[Rendered images with source text]

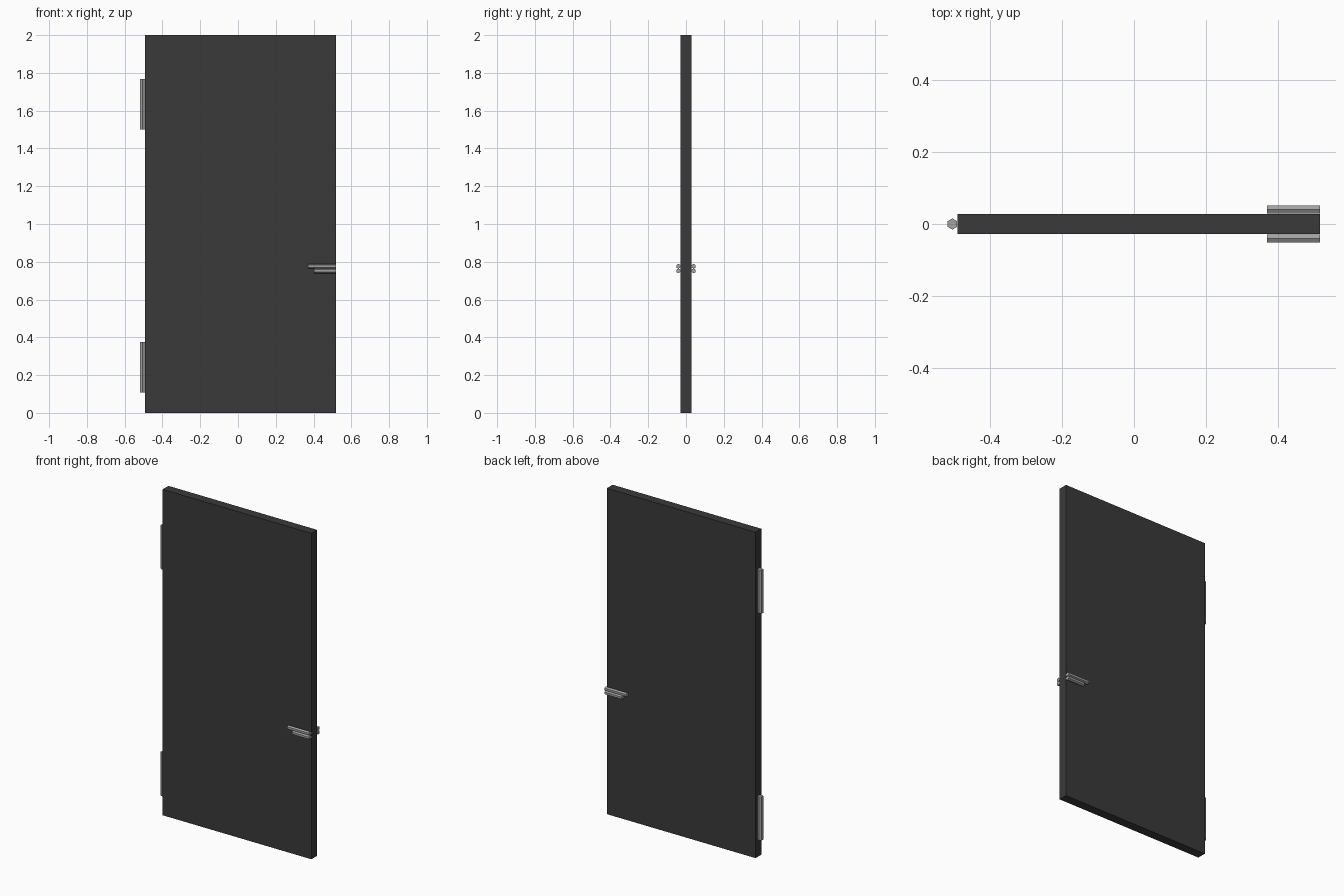
import bpy, math
from mathutils import Matrix

if "Cube" in bpy.data.objects:
    bpy.data.objects.remove(bpy.data.objects["Cube"])


def material(name, v):
    m = bpy.data.materials.new(name)
    m.diffuse_color = (v, v, v, 1)
    m.use_nodes = True
    m.node_tree.nodes["Principled BSDF"].inputs["Base Color"].default_value = m.diffuse_color
    return m


dark = material("charcoal", 0.042)
steel = material("light_steel", 0.36)


def hex_bar(name, loc, radius, length, rot):
    bpy.ops.mesh.primitive_cylinder_add(vertices=6, radius=radius, depth=length)
    ob = bpy.context.object
    ob.data.transform(rot)
    ob.location = loc
    ob.name = name
    ob.data.materials.append(steel)
    return ob


# Door panel
X0, X1, T = -0.492, 0.518, 0.028
bpy.ops.mesh.primitive_cube_add(size=1)
door = bpy.context.object
door.name = "door_panel"
door.data.transform(Matrix.Diagonal((X1 - X0, 2 * T, 2, 1)))
door.location = ((X0 + X1) / 2, 0, 1)
door.data.materials.append(dark)

# Hinge barrels, corners pointing front and back
for name, z in (("lower_hinge", 0.241), ("upper_hinge", 1.633)):
    hex_bar(name, (-0.506, 0, z), 0.0155, 0.267, Matrix.Identity(4))

# Handle bars on both sides, flat face outwards, ridge up
lay = Matrix.Rotation(math.pi / 2, 4, 'Y') @ Matrix.Rotation(math.pi / 6, 4, 'Z')
for side, s in (("front", -1), ("back", 1)):
    for part, x, z in (("upper", 0.370, 0.776), ("lower", 0.402, 0.752)):
        bar = hex_bar(f"{side}_{part}_handle_bar", ((x + X1) / 2, s * 0.0405, z),
                      0.0128, X1 - x, lay)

[Assignment]:
All of the records need to be restated word for word, but not the pictures.

[Exercise output]:
import bpy, math
from mathutils import Matrix

if "Cube" in bpy.data.objects:
    bpy.data.objects.remove(bpy.data.objects["Cube"])


def material(name, v):
    m = bpy.data.materials.new(name)
    m.diffuse_color = (v, v, v, 1)
    m.use_nodes = True
    m.node_tree.nodes["Principled BSDF"].inputs["Base Color"].default_value = m.diffuse_color
    return m


dark = material("charcoal", 0.042)
steel = material("light_steel", 0.36)


def hex_bar(name, loc, radius, length, rot):
    bpy.ops.mesh.primitive_cylinder_add(vertices=6, radius=radius, depth=length)
    ob = bpy.context.object
    ob.data.transform(rot)
    ob.location = loc
    ob.name = name
    ob.data.materials.append(steel)
    return ob


# Door panel
X0, X1, T = -0.492, 0.518, 0.028
bpy.ops.mesh.primitive_cube_add(size=1)
door = bpy.context.object
door.name = "door_panel"
door.data.transform(Matrix.Diagonal((X1 - X0, 2 * T, 2, 1)))
door.location = ((X0 + X1) / 2, 0, 1)
door.data.materials.append(dark)

# Hinge barrels, corners pointing front and back
for name, z in (("lower_hinge", 0.241), ("upper_hinge", 1.633)):
    hex_bar(name, (-0.506, 0, z), 0.0155, 0.267, Matrix.Identity(4))

# Handle bars on both sides, flat face outwards, ridge up
lay = Matrix.Rotation(math.pi / 2, 4, 'Y') @ Matrix.Rotation(math.pi / 6, 4, 'Z')
for side, s in (("front", -1), ("back", 1)):
    for part, x, z in (("upper", 0.370, 0.776), ("lower", 0.402, 0.752)):
        bar = hex_bar(f"{side}_{part}_handle_bar", ((x + X1) / 2, s * 0.0405, z),
                      0.0128, X1 - x, lay)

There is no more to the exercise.